* _Work to be completed_: This exercise calls for copying every line below that holds the word "name".

━━ Data provided ━━

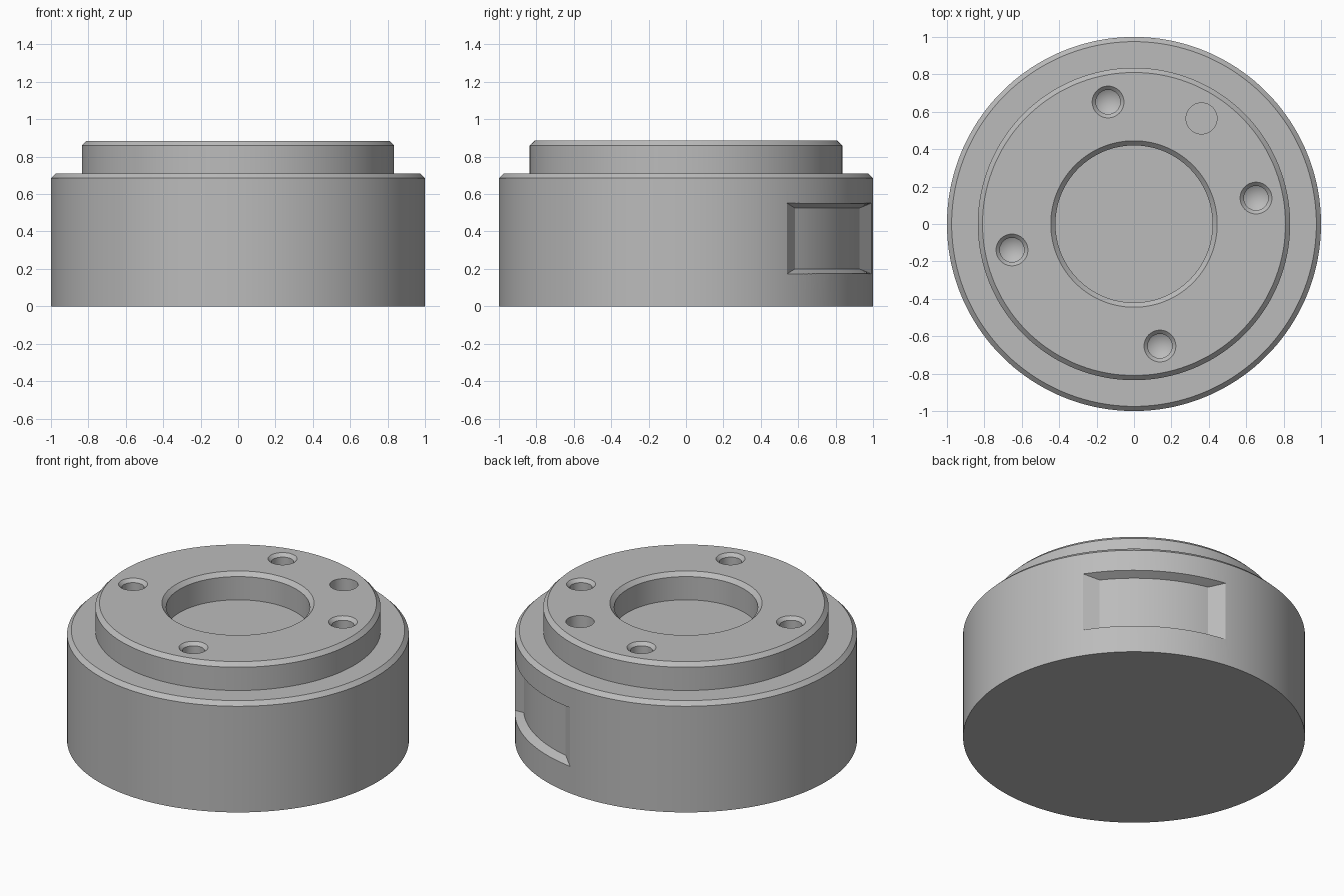
import bpy, bmesh
from math import sin, cos, radians, pi
from mathutils import Vector, Matrix

if "Cube" in bpy.data.objects:
    bpy.data.objects.remove(bpy.data.objects["Cube"], do_unlink=True)

grey = bpy.data.materials.new("plain grey")
grey.use_nodes = True
grey.diffuse_color = (0.5, 0.5, 0.5, 1)
grey.node_tree.nodes["Principled BSDF"].inputs["Base Color"].default_value = (0.5, 0.5, 0.5, 1)


def make_object(name, bm):
    bmesh.ops.recalc_face_normals(bm, faces=bm.faces)
    mesh = bpy.data.meshes.new(name)
    bm.to_mesh(mesh)
    bm.free()
    mesh.materials.append(grey)
    obj = bpy.data.objects.new(name, mesh)
    bpy.context.collection.objects.link(obj)
    return obj


def lathe(name, profile, steps, location=(0, 0, 0)):
    """Revolve (radius, height) points into a closed solid."""
    bm = bmesh.new()
    verts = [bm.verts.new((r, 0, z)) for r, z in profile]
    edges = [bm.edges.new(pair) for pair in zip(verts, verts[1:])]
    bmesh.ops.spin(bm, geom=verts + edges, cent=(0, 0, 0), axis=(0, 0, 1),
                   angle=2 * pi, steps=steps)
    bmesh.ops.remove_doubles(bm, verts=bm.verts, dist=0.0005)
    bmesh.ops.transform(bm, matrix=Matrix.Translation(Vector(location)), verts=bm.verts)
    return make_object(name, bm)


def pocket_cutter(name, middle, steps=24):
    """Curved block whose four sides flare outward."""
    bm = bmesh.new()
    rings = []
    for i in range(steps + 1):
        t = 2 * i / steps - 1
        ring = []
        for radius, half, low, high in ((0.95, 19.7, 0.2, 0.525), (1.05, 28.9, 0.15, 0.575)):
            a = radians(middle + t * half)
            pair = [bm.verts.new((radius * cos(a), radius * sin(a), z)) for z in (low, high)]
            ring += pair if not ring else pair[::-1]
        rings.append(ring)
    for a, b in zip(rings, rings[1:]):
        for k in range(4):
            n = (k + 1) % 4
            bm.faces.new((a[k], a[n], b[n], b[k]))
    bm.faces.new(rings[0])
    bm.faces.new(rings[-1])
    return make_object(name, bm)


# Stepped round body with chamfered rims and a shallow central bore
body = lathe("stepped_body", [
    (0, 0), (1, 0), (1, 0.685), (0.975, 0.71), (0.835, 0.71), (0.835, 0.86),
    (0.81, 0.885), (0.445, 0.885), (0.42, 0.86), (0.42, 0.71), (0, 0.71)], 180)

# Four countersunk holes with drill-tip bottoms
cutters = []
for i in range(4):
    a = radians(12 + 90 * i)
    cutters.append(lathe("screw_hole_cutter", [
        (0, 0.56), (0.065, 0.6), (0.065, 0.865), (0.085, 0.885), (0.085, 0.95), (0, 0.95)],
        48, (0.667 * cos(a), 0.667 * sin(a), 0)))

# Plain locating hole and the side pocket share one direction
a = radians(57.4)
cutters.append(lathe("locating_hole_cutter", [
    (0, 0.7), (0.083, 0.7), (0.083, 0.95), (0, 0.95)],
    48, (0.67 * cos(a), 0.67 * sin(a), 0)))
cutters.append(pocket_cutter("side_pocket_cutter", 57.5))

# Cut the body, then drop the cutters
bpy.ops.object.select_all(action='DESELECT')
bpy.context.view_layer.objects.active = body
body.select_set(True)
for cutter in cutters:
    mod = body.modifiers.new("cut", 'BOOLEAN')
    mod.operation = 'DIFFERENCE'
    mod.solver = 'EXACT'
    mod.object = cutter
    bpy.ops.object.modifier_apply(modifier=mod.name)
    bpy.data.objects.remove(cutter, do_unlink=True)

bpy.ops.object.shade_smooth_by_angle(angle=radians(20))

━━━

* _Written reply_:
def make_object(name, bm):
    mesh = bpy.data.meshes.new(name)
    obj = bpy.data.objects.new(name, mesh)
def lathe(name, profile, steps, location=(0, 0, 0)):
    return make_object(name, bm)
def pocket_cutter(name, middle, steps=24):
    return make_object(name, bm)
    bpy.ops.object.modifier_apply(modifier=mod.name)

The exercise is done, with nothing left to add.